(Source texts of formatted documents)
================

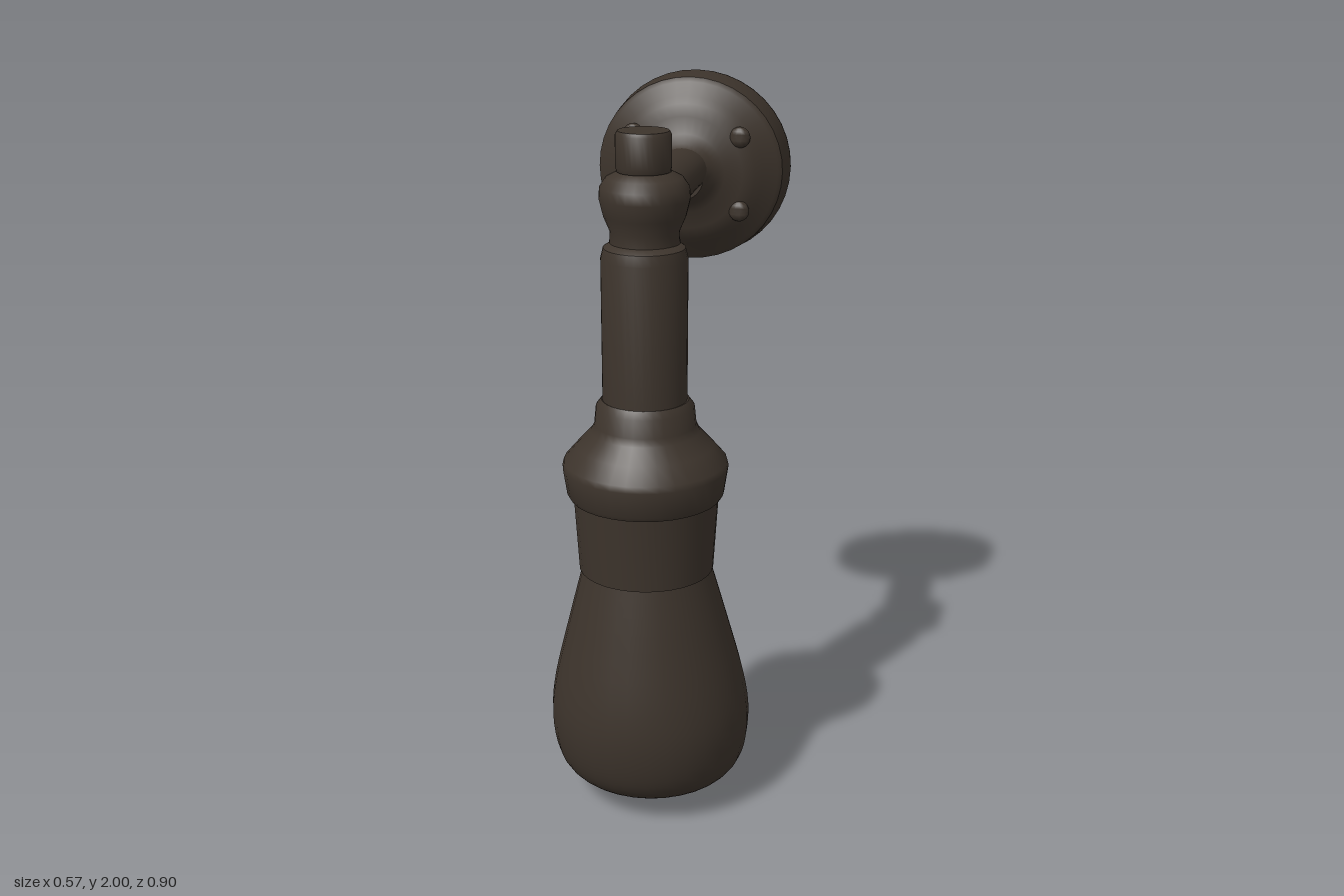
import * as THREE from 'three';
import { toCreasedNormals } from 'three/addons/utils/BufferGeometryUtils.js';

const AXIS_Z = 0.23;   // vertical axis of the lamp
const ARM_Y = 1.745;   // height of the wall arm

export function createModel() {
  const model = new THREE.Group();
  model.name = 'wallLamp';
  const bronze = new THREE.MeshStandardMaterial({ color: 0x3d342c });
  bronze.name = 'dark bronze';

  // Turned part from [radius, height] pairs, listed bottom to top
  const turned = (profile, segments = 32) =>
    new THREE.LatheGeometry(profile.map(([r, y]) => new THREE.Vector2(r, y)), segments);

  const add = (name, geometry, x = 0, y = 0, z = 0) => {
    const mesh = new THREE.Mesh(toCreasedNormals(geometry, 0.6), bronze);
    mesh.name = name;
    mesh.position.set(x, y, z);
    model.add(mesh);
    return mesh;
  };

  // Pear-shaped bulb with a pointed tip, leaning slightly backwards
  const outline = new THREE.SplineCurve([
    [0.03, 0.045], [0.16, 0.053], [0.23, 0.08], [0.27, 0.14], [0.284, 0.25],
    [0.27, 0.37], [0.225, 0.55], [0.18, 0.72], [0.17, 0.76],
  ].map(([r, y]) => new THREE.Vector2(r, y))).getPoints(32).map((p) => [p.x, p.y]);
  const bulb = turned([[0, 0], [0.012, 0.018], [0.022, 0.035], ...outline, [0, 0.76]]);
  const pos = bulb.attributes.position;
  for (let i = 0; i < pos.count; i++) {
    pos.setZ(i, pos.getZ(i) + 0.153 + 0.08 * pos.getY(i));
  }
  add('bulb', bulb);

  // Socket and flared collar
  add('socket', turned([[0, 0.725], [0.186, 0.725], [0.2, 0.95], [0, 0.95]]), 0, 0, 0.22);
  add('collar', turned([
    [0, 0.94], [0.208, 0.94], [0.215, 0.952], [0.226, 1.025], [0.222, 1.042],
    [0.185, 1.085], [0.148, 1.125], [0.138, 1.145], [0.133, 1.195],
    [0.118, 1.215], [0, 1.215],
  ]), 0, 0, 0.226);

  // Stem, joint and top knob
  add('stem', turned([
    [0, 1.19], [0.114, 1.19], [0.115, 1.6], [0.108, 1.628], [0.09, 1.64], [0, 1.64],
  ]), 0, 0, AXIS_Z);
  add('joint', turned([
    [0, 1.63], [0.093, 1.63], [0.091, 1.67], [0.108, 1.71], [0.119, 1.755],
    [0.117, 1.785], [0.1, 1.81], [0.07, 1.825], [0.066, 1.84], [0, 1.84],
  ]), 0, 0, 0.225);
  add('knob', turned([
    [0, 1.826], [0.069, 1.826], [0.073, 1.838], [0.073, 1.92], [0.067, 1.93], [0, 1.931],
  ]), 0, 0, 0.235);

  // Arm running back to the wall, a little wider than it is tall
  const arm = turned([
    [0, 0], [0.066, 0], [0.065, 0.12], [0.068, 0.24], [0.07, 0.34], [0.07, 0.48], [0, 0.48],
  ]);
  arm.rotateX(Math.PI / 2);
  arm.scale(1.1, 0.95, 1);
  add('arm', arm, 0, ARM_Y, -0.28);

  // Round wall plate with a concave flare towards the arm
  const plate = turned([
    [0, 0], [0.278, 0], [0.28, 0.015], [0.27, 0.105], [0.258, 0.117],
    [0.218, 0.135], [0.2, 0.155], [0.165, 0.168], [0.115, 0.178], [0.09, 0.195],
    [0.075, 0.22], [0.067, 0.245], [0, 0.245],
  ], 40);
  plate.rotateX(Math.PI / 2);
  plate.scale(1, 0.97, 1);
  add('wallPlate', plate, 0, 1.73, -0.445);

  // Low rounded screw heads on the plate
  for (const sx of [-1, 1]) {
    for (const sy of [-1, 1]) {
      const screw = new THREE.SphereGeometry(0.03, 14, 10);
      screw.scale(1, 1, 0.6);
      add('plateScrew', screw, sx * 0.155, 1.73 + sy * 0.105, -0.285);
    }
  }

  return model;
}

================

◆ **What is expected**
Given the records above, restate word for word only the lines starting at the one with "const model = new THREE.Group();" and ending at the one with "leaning slightly backwards".

◆ **Output**
  const model = new THREE.Group();
  model.name = 'wallLamp';
  const bronze = new THREE.MeshStandardMaterial({ color: 0x3d342c });
  bronze.name = 'dark bronze';

  // Turned part from [radius, height] pairs, listed bottom to top
  const turned = (profile, segments = 32) =>
    new THREE.LatheGeometry(profile.map(([r, y]) => new THREE.Vector2(r, y)), segments);

  const add = (name, geometry, x = 0, y = 0, z = 0) => {
    const mesh = new THREE.Mesh(toCreasedNormals(geometry, 0.6), bronze);
    mesh.name = name;
    mesh.position.set(x, y, z);
    model.add(mesh);
    return mesh;
  };

  // Pear-shaped bulb with a pointed tip, leaning slightly backwards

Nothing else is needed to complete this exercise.